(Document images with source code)
*-*-*

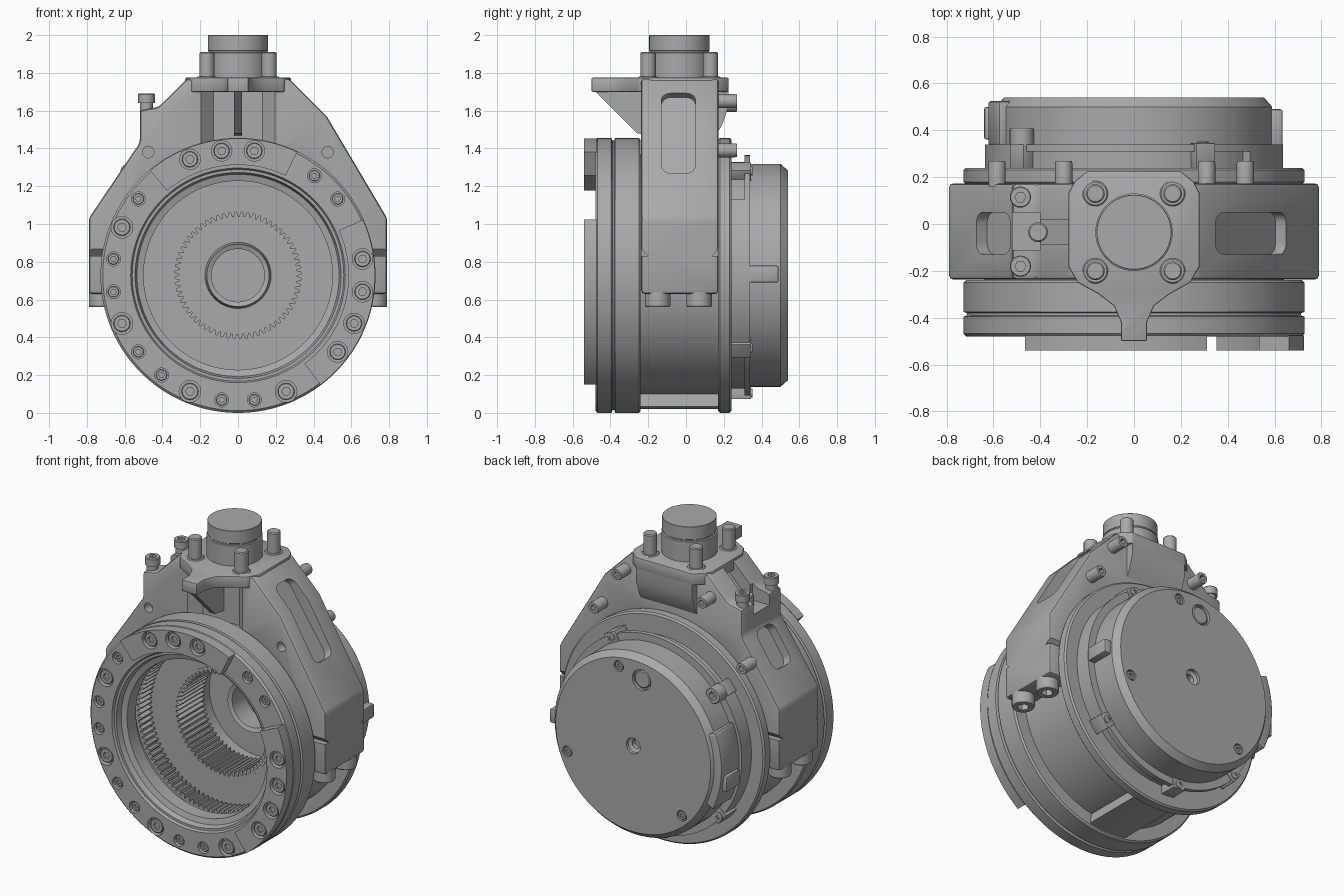
import bpy, bmesh, math
from mathutils import Matrix, Vector

if "Cube" in bpy.data.objects:
    bpy.data.objects.remove(bpy.data.objects["Cube"], do_unlink=True)

CZ = 0.728          # height of the main axis
R = 0.728           # flange radius
AXIS = (0, 0, CZ)
BACK, FRONT, UP, DOWN = (0, 1, 0), (0, -1, 0), (0, 0, 1), (0, 0, -1)

metal = bpy.data.materials.new("machined grey")
metal.use_nodes = True
metal.diffuse_color = (0.4, 0.4, 0.4, 1)
metal.node_tree.nodes["Principled BSDF"].inputs["Base Color"].default_value = (0.4, 0.4, 0.4, 1)
parts = []


def finish(name, bm):
    bmesh.ops.remove_doubles(bm, verts=bm.verts, dist=1e-5)
    bmesh.ops.recalc_face_normals(bm, faces=bm.faces)
    me = bpy.data.meshes.new(name)
    bm.to_mesh(me)
    bm.free()
    me.materials.append(metal)
    ob = bpy.data.objects.new(name, me)
    bpy.context.scene.collection.objects.link(ob)
    parts.append(ob)
    return ob


def lathe(name, prof, pos=AXIS, axis=BACK, seg=96, shape=None):
    """Turn a closed (radius, distance) profile round an axis."""
    bm = bmesh.new()
    q = Vector(axis).to_track_quat('Z', 'Y')
    rings = []
    for i in range(seg):
        a = math.tau * i / seg
        ring = []
        for r, h in prof:
            rr = shape(i, a, r) if shape else r
            ring.append(bm.verts.new(Vector(pos) + q @ Vector((rr * math.cos(a), rr * math.sin(a), h))))
        rings.append(ring)
    n = len(prof)
    for i in range(seg):
        a, b = rings[i], rings[(i + 1) % seg]
        for j in range(n):
            k = (j + 1) % n
            if prof[j][0] or prof[k][0]:
                bm.faces.new((a[j], a[k], b[k], b[j]))
    return finish(name, bm)


def rod(name, pos, axis, r, h, seg=32):
    c = min(0.006, r * 0.2)
    return lathe(name, [(0, 0), (r, 0), (r, h - c), (r - c, h), (0, h)], pos, axis, seg)


def screw(name, pos, axis, r, h):
    """Cap screw with a hexagonal socket."""
    s = r * 0.5

    def hexagon(i, a, rad):
        return rad * 0.9 / math.cos(a % (math.pi / 3) - math.pi / 6) if rad == s else rad
    prof = [(0, 0), (r, 0), (r, h * 0.9), (r * 0.92, h), (s, h), (s, h * 0.5), (0, h * 0.5)]
    return lathe(name, prof, pos, axis, 24, hexagon)


def slab(name, pts, lo, hi, along='y'):
    """Extrude a flat outline along one axis."""
    place = {'x': lambda u, v, d: (d, u, v), 'y': lambda u, v, d: (u, d, v),
             'z': lambda u, v, d: (u, v, d)}[along]
    bm = bmesh.new()
    a, b = ([bm.verts.new(place(u, v, d)) for u, v in pts] for d in (lo, hi))
    bm.faces.new(a)
    bm.faces.new(b)
    for i in range(len(pts)):
        j = (i + 1) % len(pts)
        bm.faces.new((a[i], a[j], b[j], b[i]))
    return finish(name, bm)


def box(name, x, y, z):
    return slab(name, [(x[0], z[0]), (x[1], z[0]), (x[1], z[1]), (x[0], z[1])], *y)


def polar(r, deg):
    a = math.radians(deg)
    return r * math.cos(a), CZ + r * math.sin(a)


def arc(r, a0, a1, n=24):
    return [polar(r, a0 + (a1 - a0) * i / n) for i in range(n + 1)]


def arc_block(name, r0, r1, a0, a1, y0, y1):
    return slab(name, arc(r1, a0, a1) + arc(r0, a1, a0), y0, y1)


def bake(ob):
    dg = bpy.context.evaluated_depsgraph_get()
    me = bpy.data.meshes.new_from_object(ob.evaluated_get(dg))
    ob.modifiers.clear()
    ob.data = me


def bevel(ob, width):
    m = ob.modifiers.new("bevel", 'BEVEL')
    m.width, m.segments, m.limit_method = width, 2, 'ANGLE'
    bake(ob)


def cut(ob, *cutters):
    """Subtract a group of separate cutters, then drop them."""
    bm = bmesh.new()
    for c in cutters:
        bm.from_mesh(c.data)
        parts.remove(c)
        bpy.data.objects.remove(c, do_unlink=True)
    tool = finish("cutter", bm)
    tool.hide_render = True
    m = ob.modifiers.new("cut", 'BOOLEAN')
    m.operation, m.solver, m.object = 'DIFFERENCE', 'EXACT', tool
    bake(ob)
    parts.remove(tool)
    bpy.data.objects.remove(tool, do_unlink=True)


# Main housing: front flange, recessed drum, rear flange, stepped bore
body = lathe("housing", [
    (0.568, -0.48), (R - 0.012, -0.48), (R, -0.468), (R, -0.395), (R - 0.015, -0.39), (R - 0.015, -0.38),
    (R, -0.375), (R, -0.25), (R - 0.01, -0.24), (0.64, -0.24), (0.64, 0.17), (R - 0.01, 0.17), (R, 0.18),
    (R, 0.23), (R - 0.01, 0.24), (0.6, 0.24), (0.6, 0.31), (0.637, 0.31), (0.637, 0.34), (0, 0.34),
    (0, 0.28), (0.14, 0.28), (0.14, 0.14), (0.165, 0.13), (0.175, 0.2), (0.345, 0.2), (0.345, -0.15),
    (0.545, -0.15), (0.545, -0.33), (0.5, -0.33), (0.5, -0.42), (0.535, -0.43), (0.545, -0.465),
    (0.56, -0.465)], seg=128)


def gear(name, teeth, r_in, depth, r_out, y0, y1):
    def tooth(i, a, r):
        return r + depth if r == r_in and i % 4 > 1 else r
    lathe(name, [(r_out, y0), (r_in, y0), (r_in, y1), (r_out, y1)], seg=teeth * 4, shape=tooth)


gear("inner_ring_gear", 64, 0.31, 0.025, 0.35, -0.155, 0.1)
gear("outer_ring_gear", 96, 0.505, 0.025, 0.55, -0.27, -0.16)

# Raised pads on the front flange
pad_top = arc_block("top_pad", 0.585, R - 0.003, 64.5, 130, -0.54, -0.475)
pad_side = arc_block("side_pad", 0.585, R - 0.003, -53, 24, -0.54, -0.475)


def bolt_ring(target, face, radius, angles):
    """Counterbored cap screws round the front face."""
    spots = [(x, face, z) for x, z in (polar(0.665, a) for a in angles)]
    cut(target, *[lathe("bore", [(0, -0.04), (radius, -0.04), (radius, 0.03), (0, 0.03)], p, FRONT, 24)
                  for p in spots])
    for x, y, z in spots:
        screw("flange_screw", (x, y + 0.042, z), FRONT, radius * 0.78, 0.032)


bolt_ring(body, -0.48, 0.057, [157.5, 202.5, 247.5, 292.5])
bolt_ring(body, -0.48, 0.037, [37.5, 52.5, 142.5, 172.5, 187.5, 217.5, 232.5, 262.5, 277.5])
bolt_ring(pad_top, -0.54, 0.054, [82.5, 97.5, 112.5])
bolt_ring(pad_side, -0.54, 0.054, [7.5, -7.5, -22.5, -37.5])

# Filler between the flanges at the bottom
arc_block("bottom_bridge", 0.62, R - 0.02, 259, 281, -0.25, 0.18)

# Saddle bracket
outline = [(0.79, 0.63), (0.79, 1.03), (0.47, 1.57), (0.27, 1.77), (-0.27, 1.77), (-0.39, 1.65),
           (-0.42, 1.62), (-0.52, 1.6), (-0.52, 1.43), (-0.79, 1.03), (-0.79, 0.63)]
bracket = slab("saddle_bracket", outline + arc(0.62, 189, -9), -0.237, 0.173)
bevel(bracket, 0.018)


def pocket(x, z, tilt, length):
    """Rounded slot cutter laid on a sloping side, centred on y = -0.04."""
    pts = []
    for k, (sx, sy) in enumerate([(1, 1), (-1, 1), (-1, -1), (1, -1)]):
        for i in range(7):
            a = math.radians(90 * k + 15 * i)
            pts.append((sx * (length / 2 - 0.05) + 0.05 * math.cos(a), sy * 0.04 + 0.05 * math.sin(a)))
    ob = slab("pocket", pts, -0.055, 0.15, 'z')
    ob.data.transform(Matrix.Translation((x, -0.04, z)) @ Matrix.Rotation(math.radians(tilt), 4, 'Y'))
    return ob


cut(bracket, pocket(0.505, 1.485, 56, 0.52), pocket(-0.6, 1.31, -56, 0.26))
cut(bracket, slab("channel", [(-0.19, 1.85), (-0.56, 1.85), (-0.56, 1.53), (-0.4, 1.53), (-0.19, 1.74)],
                  -0.085, 0.02),
    *[slab("arm_notch", [(s, 0.83), (s, 0.88), (t, 0.83)], x, x + 0.2, 'x')
      for x in (-0.89, 0.69) for s, t in ((-0.25, -0.2), (0.186, 0.136))],
    *[rod("hole", (x, -0.18, 1.38), FRONT, 0.03, 0.2) for x in (-0.475, 0.475)])
cut(bracket, slab("front_recess", [(-0.26, -0.3), (0.26, -0.3), (0.13, -0.17), (-0.13, -0.17)],
                  1.4, 1.7, 'z'))
cut(bracket, box("bolt_gap", (-0.56, -0.4), (-0.11, 0.05), (1.53, 1.8)))

# Top plate with a forward neck, its rib and the swelling behind it
half = [(0.055, -0.5), (0.055, -0.42), (0.085, -0.35), (0.15, -0.3), (0.24, -0.25), (0.28, -0.18),
        (0.28, 0.13), (0.255, 0.18), (0.2, 0.225)]
plate = slab("top_plate", half + [(-x, y) for x, y in reversed(half)], 1.7, 1.775, 'z')
bevel(plate, 0.006)
slab("neck_rib", [(-0.49, 1.71), (-0.1, 1.71), (-0.1, 1.46), (-0.26, 1.48)], -0.02, 0.02, 'x')
slab("rear_swelling", [(0.15, 1.72), (0.224, 1.72), (0.224, 1.62), (0.19, 1.52), (0.15, 1.46)],
     -0.2, 0.2, 'x')

# Round top stub with four posts
lathe("top_stub", [(0, 0), (0.165, 0), (0.165, 0.145), (0.157, 0.148), (0.157, 0.155), (0.16, 0.158),
                   (0.16, 0.238), (0.158, 0.24), (0, 0.24)], (0, -0.035, 1.76), UP, 64)
for x in (-0.165, 0.165):
    for y in (-0.2, 0.13):
        rod("post_base", (x, y, 1.77), UP, 0.055, 0.01)
        rod("top_post", (x, y, 1.77), UP, 0.04, 0.14)

# Upright clamp screws on the left-hand shoulder
for y in (-0.18, 0.115):
    rod("clamp_seat", (-0.485, y, 1.57), UP, 0.035, 0.08)
    screw("clamp_screw", (-0.485, y, 1.64), UP, 0.045, 0.05)
rod("clamp_pin", (-0.41, -0.035, 1.5), UP, 0.042, 0.1)

# Screws under the arms
for x in (-0.722, 0.722):
    for y in (-0.15, 0.07):
        screw("arm_screw", (x, y, 0.64), DOWN, 0.068, 0.08)

# Screws on the back of the bracket
for x, z in [(0.31, 1.65), (0.475, 1.39), (-0.3, 1.63), (-0.585, 1.28)]:
    screw("rear_screw", (x, 0.16, z), BACK, 0.037, 0.11)

# Rear cover
cover = lathe("rear_cover", [(0, 0.33), (0.59, 0.33), (0.59, 0.5), (0.555, 0.54), (0, 0.54)], seg=128)
ports = [(0, CZ, 0.05, 0.06), (-0.06, 1.17, 0.066, 0.02)]
studs = [polar(0.5, a) for a in (78, -19, 226)]
cut(cover, *[rod("port", (x, 0.54 - d, z), BACK, r, d + 0.05)
             for x, z, r, d in ports + [(x, z, 0.034, 0.025) for x, z in studs]])
rod("port_plug", (-0.06, 0.515, 1.17), BACK, 0.056, 0.018)
lathe("centre_bush", [(0.028, 0.48), (0.051, 0.48), (0.051, 0.52), (0.028, 0.51)], seg=32)
for x, z in studs:
    screw("cover_screw", (x, 0.513, z), BACK, 0.028, 0.024)

# Side bulge and clips on the cover
bulge = arc_block("cover_bulge", 0.5, 0.622, 158, 206, 0.335, 0.525)
bevel(bulge, 0.012)
for name, x, y, z in [("right_clip", (0.57, 0.635), (0.335, 0.49), (0.69, 0.78)),
                      ("left_clip", (-0.64, -0.58), (0.36, 0.5), (0.58, 0.68))]:
    bevel(box(name, x, y, z), 0.01)

# Side shoulders, lugs and screws round the rear rim
arc_block("right_shoulder", 0.57, 0.637, -36, 39, 0.235, 0.335)
arc_block("left_shoulder", 0.57, 0.637, 141, 216, 0.235, 0.335)
for a in (62, 140, 220, 265, 322):
    lug = arc_block("rim_lug", 0.585, 0.655, a - 4, a + 4, 0.235, 0.345)
    bevel(lug, 0.006)
    x, z = polar(0.625, a)
    if a == 140:
        screw("rim_cap_screw", (x, 0.34, z), BACK, 0.052, 0.07)
    else:
        screw("rim_screw", (x, 0.342, z), BACK, 0.024, 0.01)

# Smooth shading with sharp edges kept
for ob in bpy.context.view_layer.objects:
    ob.select_set(ob in parts)
bpy.context.view_layer.objects.active = body
bpy.ops.object.shade_smooth_by_angle(angle=math.radians(30))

*-*-*

Task. Output the lines of the records above exactly as they appear, from the line containing "bm.faces.new((a[i], a[j], b[j], b[i]))" through the line containing "(R, -0.375), (R, -0.25), (R".

Your response.
        bm.faces.new((a[i], a[j], b[j], b[i]))
    return finish(name, bm)


def box(name, x, y, z):
    return slab(name, [(x[0], z[0]), (x[1], z[0]), (x[1], z[1]), (x[0], z[1])], *y)


def polar(r, deg):
    a = math.radians(deg)
    return r * math.cos(a), CZ + r * math.sin(a)


def arc(r, a0, a1, n=24):
    return [polar(r, a0 + (a1 - a0) * i / n) for i in range(n + 1)]


def arc_block(name, r0, r1, a0, a1, y0, y1):
    return slab(name, arc(r1, a0, a1) + arc(r0, a1, a0), y0, y1)


def bake(ob):
    dg = bpy.context.evaluated_depsgraph_get()
    me = bpy.data.meshes.new_from_object(ob.evaluated_get(dg))
    ob.modifiers.clear()
    ob.data = me


def bevel(ob, width):
    m = ob.modifiers.new("bevel", 'BEVEL')
    m.width, m.segments, m.limit_method = width, 2, 'ANGLE'
    bake(ob)


def cut(ob, *cutters):
    """Subtract a group of separate cutters, then drop them."""
    bm = bmesh.new()
    for c in cutters:
        bm.from_mesh(c.data)
        parts.remove(c)
        bpy.data.objects.remove(c, do_unlink=True)
    tool = finish("cutter", bm)
    tool.hide_render = True
    m = ob.modifiers.new("cut", 'BOOLEAN')
    m.operation, m.solver, m.object = 'DIFFERENCE', 'EXACT', tool
    bake(ob)
    parts.remove(tool)
    bpy.data.objects.remove(tool, do_unlink=True)


# Main housing: front flange, recessed drum, rear flange, stepped bore
body = lathe("housing", [
    (0.568, -0.48), (R - 0.012, -0.48), (R, -0.468), (R, -0.395), (R - 0.015, -0.39), (R - 0.015, -0.38),
    (R, -0.375), (R, -0.25), (R - 0.01, -0.24), (0.64, -0.24), (0.64, 0.17), (R - 0.01, 0.17), (R, 0.18),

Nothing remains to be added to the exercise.